Identify each line in the records below that contains the word "smooth", and copy it.
───
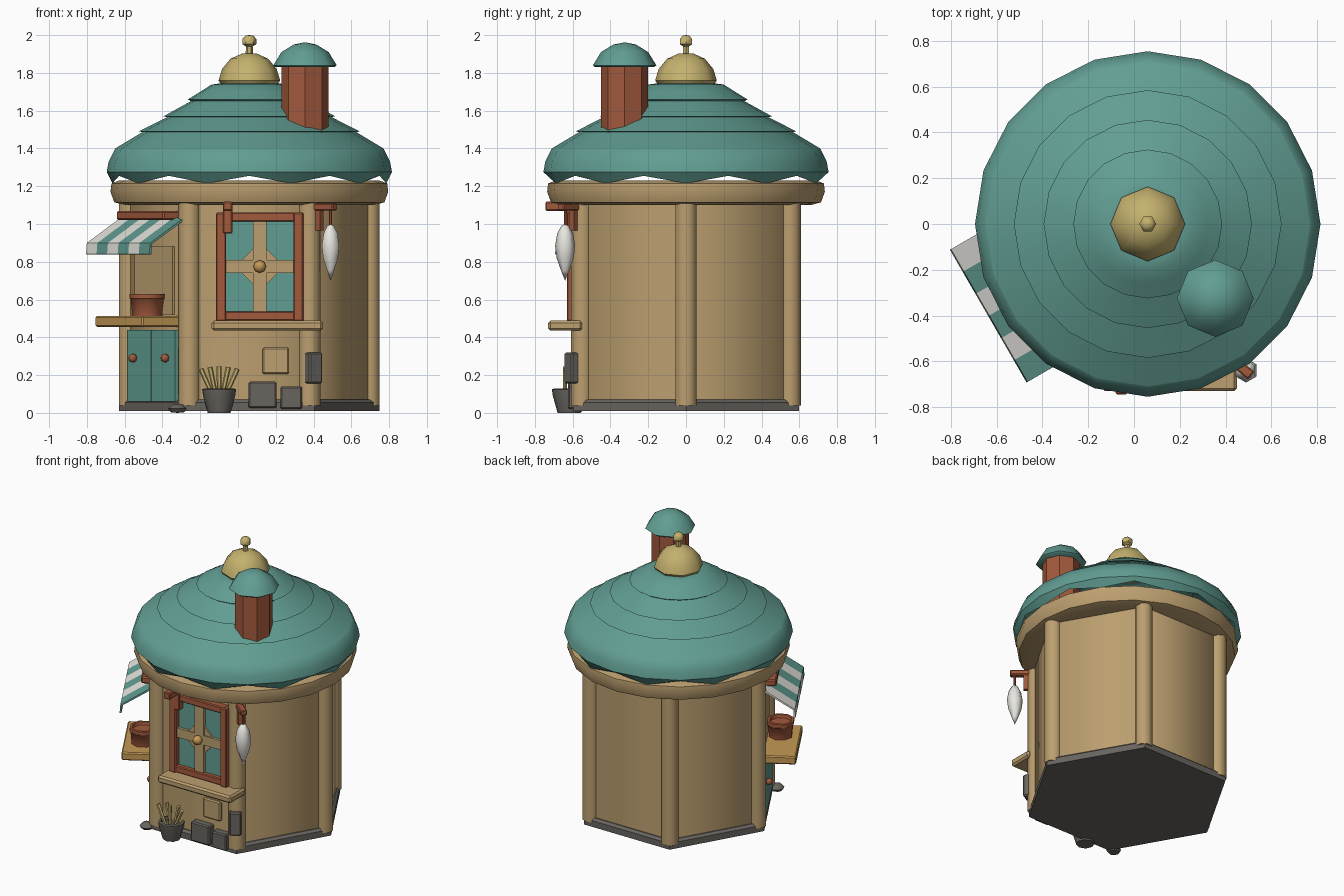
import bpy, bmesh, math
from mathutils import Matrix, Vector

if "Cube" in bpy.data.objects:
    bpy.data.objects.remove(bpy.data.objects["Cube"])

CX = 0.06          # centre of the round house
WALL = 0.57        # distance from centre to a wall face


def material(name, rgb):
    m = bpy.data.materials.new(name)
    m.diffuse_color = (*rgb, 1)
    m.use_nodes = True
    m.node_tree.nodes["Principled BSDF"].inputs["Base Color"].default_value = m.diffuse_color
    return m


TEAL = material("teal", (0.12, 0.34, 0.29))
TAN = material("tan", (0.50, 0.345, 0.16))
BROWN = material("brown", (0.36, 0.10, 0.045))
GOLD = material("gold", (0.55, 0.44, 0.155))
OCHRE = material("ochre", (0.56, 0.32, 0.09))
GREY = material("grey", (0.14, 0.13, 0.115))
WHITE = material("white", (0.80, 0.79, 0.74))


def finish(name, bm, mats, matrix=Matrix(), smooth=None):
    me = bpy.data.meshes.new(name)
    bm.to_mesh(me)
    bm.free()
    ob = bpy.data.objects.new(name, me)
    bpy.context.collection.objects.link(ob)
    for m in mats:
        me.materials.append(m)
    me.transform(matrix)
    if smooth:
        bpy.ops.object.select_all(action='DESELECT')
        ob.select_set(True)
        bpy.context.view_layer.objects.active = ob
        bpy.ops.object.shade_smooth_by_angle(angle=math.radians(smooth))
    return ob


def lathe(name, profile, sides, mat, matrix=Matrix(), turn=0, smooth=46, wave=0):
    """Spin (radius, z) points, bottom to top; wave scallops the first ring."""
    bm = bmesh.new()
    rings = []
    for k, (r, z) in enumerate(profile):
        if r == 0:
            rings.append([bm.verts.new((0, 0, z))] * sides)
            continue
        ring = []
        for i in range(sides):
            a = math.radians(turn) + 2 * math.pi * i / sides
            dz = wave * (1 if i % 2 else -1) if k == 0 else 0
            ring.append(bm.verts.new((r * math.cos(a), r * math.sin(a), z + dz)))
        rings.append(ring)
    for lo, hi in zip(rings, rings[1:]):
        for i in range(sides):
            j = (i + 1) % sides
            bm.faces.new(list(dict.fromkeys((lo[i], lo[j], hi[j], hi[i]))))
    return finish(name, bm, [mat], matrix, smooth)


def box(name, lo, hi, mat, matrix=Matrix(), bevel=0):
    lo, hi = Vector(lo), Vector(hi)
    bm = bmesh.new()
    bmesh.ops.create_cube(bm, size=1)
    bmesh.ops.scale(bm, vec=hi - lo, verts=bm.verts)
    bmesh.ops.translate(bm, vec=(lo + hi) / 2, verts=bm.verts)
    if bevel:
        bmesh.ops.bevel(bm, geom=bm.edges[:], offset=bevel, segments=1, affect='EDGES')
    return finish(name, bm, [mat], matrix)


def at(x, y, z=0):
    return Matrix.Translation((x, y, z))


def side(angle):
    """Frame of a wall: x along it, -y outward, z up."""
    return at(CX, 0) @ Matrix.Rotation(math.radians(angle - 270), 4, 'Z')


def knob(name, r, pos, mat, matrix):
    prof = [(0, -r), (r * .8, -r * .6), (r, 0), (r * .8, r * .6), (0, r)]
    lathe(name, prof, 8, mat, matrix @ at(*pos) @ Matrix.Rotation(math.pi / 2, 4, 'X'))


C = at(CX, 0)
FRONT, LEFT = side(270), side(210)

# hexagonal body: stone base, walls, corner posts, round ring beam
lathe("stone_base", [(0, .01), (.69, .01), (.69, .055), (.67, .07), (0, .07)], 6, GREY, C, smooth=None)
lathe("walls", [(0, .06), (.66, .06), (.66, 1.14), (0, 1.14)], 6, TAN, C, smooth=61)
for i in range(6):
    lathe(f"corner_post_{i}", [(0, .04), (.06, .04), (.06, 1.13), (0, 1.13)], 8, TAN,
          C @ Matrix.Rotation(i * math.pi / 3, 4, 'Z') @ at(.635, 0), turn=22.5)
lathe("ring_beam", [(0, 1.10), (.66, 1.10), (.715, 1.115), (.735, 1.17), (.73, 1.215), (.69, 1.23), (0, 1.23)],
      20, TAN, C)

# roof: scalloped eave and overlapping courses
lathe("roof_eave", [(.725, 1.235), (.755, 1.275), (.745, 1.33), (.71, 1.40), (.68, 1.41)], 20, TEAL, C, wave=.02)
lathe("roof_courses", [(.71, 1.40), (.565, 1.487), (.585, 1.49), (.435, 1.566), (.455, 1.57), (.31, 1.65),
                       (.325, 1.66)], 20, TEAL, C, smooth=25)
lathe("roof_cap", [(.325, 1.66), (.26, 1.70), (.20, 1.738), (.15, 1.745), (0, 1.745)], 20, TEAL, C)

# golden dome and finial
lathe("dome", [(0, 1.74), (.15, 1.74), (.163, 1.76), (.145, 1.82), (.10, 1.875), (.04, 1.902), (0, 1.905)],
      8, GOLD, C)
lathe("finial", [(.02, 1.89), (.018, 1.94), (.037, 1.952), (.037, 1.98), (.02, 1.998), (0, 2.0)], 6, GOLD, C)

# chimney
CH = at(.355, -.325)
lathe("chimney", [(0, 1.47), (.125, 1.47), (.125, 1.85), (0, 1.85)], 8, BROWN, CH, smooth=None)
lathe("chimney_cap", [(0, 1.83), (.155, 1.83), (.168, 1.84), (.125, 1.91), (.06, 1.95), (0, 1.962)], 8, TEAL, CH)

# front window
wx, wz = .055, .775
box("window_pane", (wx - .20, -.59, .52), (wx + .20, -.56, 1.04), TEAL, FRONT)
for s in (-1, 1):
    x = wx + s * .205
    box(f"window_jamb_{s}", (x - .026, -.63, .485), (x + .026, -.56, 1.06), BROWN, FRONT, .006)
    z = wz + s * .262
    box(f"window_rail_{s}", (wx - .21, -.622, z - .024), (wx + .21, -.56, z + .024), BROWN, FRONT, .006)
box("window_mullion", (wx - .036, -.612, .53), (wx + .036, -.56, 1.02), TAN, FRONT)
box("window_crossbar", (wx - .19, -.61, wz - .034), (wx + .19, -.56, wz + .034), TAN, FRONT)
box("window_diamond", (-.092, -.602, -.092), (.092, -.56, .092), TAN,
    FRONT @ at(wx, 0, wz) @ Matrix.Rotation(math.pi / 4, 4, 'Y'))
knob("window_knob", .034, (wx, -.63, wz), OCHRE, FRONT)
box("window_sill", (-.20, -.73, .435), (.39, -.55, .488), TAN, FRONT, .012)

# brackets, one holding the white lantern
box("left_bracket_arm", (-.14, -.745, 1.07), (-.09, -.55, 1.118), BROWN, FRONT, .006)
box("left_bracket_brace", (-.14, -.635, .95), (-.09, -.56, 1.09), BROWN, FRONT, .006)
LAMP = at(.39, -.56) @ Matrix.Rotation(math.radians(-40), 4, 'Z')
box("lantern_arm", (0, -.022, 1.072), (.16, .022, 1.108), BROWN, LAMP, .006)
box("lantern_brace", (.04, -.015, .965), (.07, .015, 1.09), BROWN, LAMP)
lathe("lantern_cord", [(.008, .99), (.008, 1.08)], 6, BROWN, at(.49, -.64))
lathe("lantern", [(0, .70), (.022, .755), (.045, .82), (.053, .885), (.042, .95), (.02, .99), (0, 1.0)],
      6, WHITE, at(.49, -.64), turn=30, smooth=61)

# loose stones on the front
for n, x0, x1, z0, z1, d, m in (("stone_a", .055, .205, .025, .165, .625, GREY),
                                ("stone_b", .225, .34, .02, .14, .625, GREY),
                                ("wall_patch", .13, .27, .205, .345, .59, TAN)):
    box(n, (x0 - CX, -d, z0), (x1 - CX, -.55, z1), m, FRONT, .008)
box("post_stone", (-.04, -.03, .155), (.04, .03, .32), GREY,
    at(.40, -.60) @ Matrix.Rotation(math.radians(30), 4, 'Z'), .008)
lathe("pebble", [(0, 0), (.035, .003), (.05, .022), (.03, .043), (0, .048)], 8, GREY, at(-.32, -.59))

# pot with gold sticks
POT = at(-.10, -.62)
lathe("pot", [(0, 0), (.06, 0), (.085, .09), (.09, .125), (.075, .13), (.07, .105), (0, .105)], 8, GREY, POT)
for i in range(5):
    tilt = math.radians(-24 + 12 * i)
    lathe(f"stick_{i}", [(.011, 0), (.014, .15), (0, .152)], 6, GOLD,
          POT @ at(-.035 + .0175 * i, .03 * (i % 2) - .02, .095) @ Matrix.Rotation(tilt, 4, 'Y'))

# left side: double cupboard doors, counter, shutter
for s in (-1, 1):
    box(f"cupboard_door_{s}", (s * .127 - .123, -.60, .06), (s * .127 + .123, -.56, .44), TEAL, LEFT)
    knob(f"door_knob_{s}", .024, (s * .17, -.615, .29), BROWN, LEFT)
box("counter", (-.25, -.80, .455), (.25, -.56, .513), OCHRE, LEFT, .008)
box("serving_panel", (-.20, -.585, .52), (.20, -.56, .88), TAN, LEFT)
lathe("counter_pot", [(0, .51), (.08, .51), (.088, .60), (.094, .605), (.094, .63), (.075, .63), (.07, .61), (0, .61)],
      8, BROWN, LEFT @ at(.08, -.67), turn=22.5)
box("awning_bar", (-.25, -.67, 1.02), (.25, -.55, 1.068), BROWN, LEFT, .008)

# striped awning with a hanging valance
bm = bmesh.new()
section = [(-.59, 1.035), (-.80, .90), (-.805, .84)]
rows = [[bm.verts.new((-.335 + .67 * i / 6, y, z)) for i in range(7)] for y, z in section]
for a, b in zip(rows, rows[1:]):
    for i in range(6):
        f = bm.faces.new((a[i], b[i], b[i + 1], a[i + 1]))
        f.material_index = i % 2
ob = finish("awning", bm, [WHITE, TEAL], LEFT)
mod = ob.modifiers.new("thickness", 'SOLIDIFY')
mod.thickness = .012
───
## Your response
def finish(name, bm, mats, matrix=Matrix(), smooth=None):
    if smooth:
        bpy.ops.object.shade_smooth_by_angle(angle=math.radians(smooth))
def lathe(name, profile, sides, mat, matrix=Matrix(), turn=0, smooth=46, wave=0):
    return finish(name, bm, [mat], matrix, smooth)
lathe("stone_base", [(0, .01), (.69, .01), (.69, .055), (.67, .07), (0, .07)], 6, GREY, C, smooth=None)
lathe("walls", [(0, .06), (.66, .06), (.66, 1.14), (0, 1.14)], 6, TAN, C, smooth=61)
                       (.325, 1.66)], 20, TEAL, C, smooth=25)
lathe("chimney", [(0, 1.47), (.125, 1.47), (.125, 1.85), (0, 1.85)], 8, BROWN, CH, smooth=None)
      6, WHITE, at(.49, -.64), turn=30, smooth=61)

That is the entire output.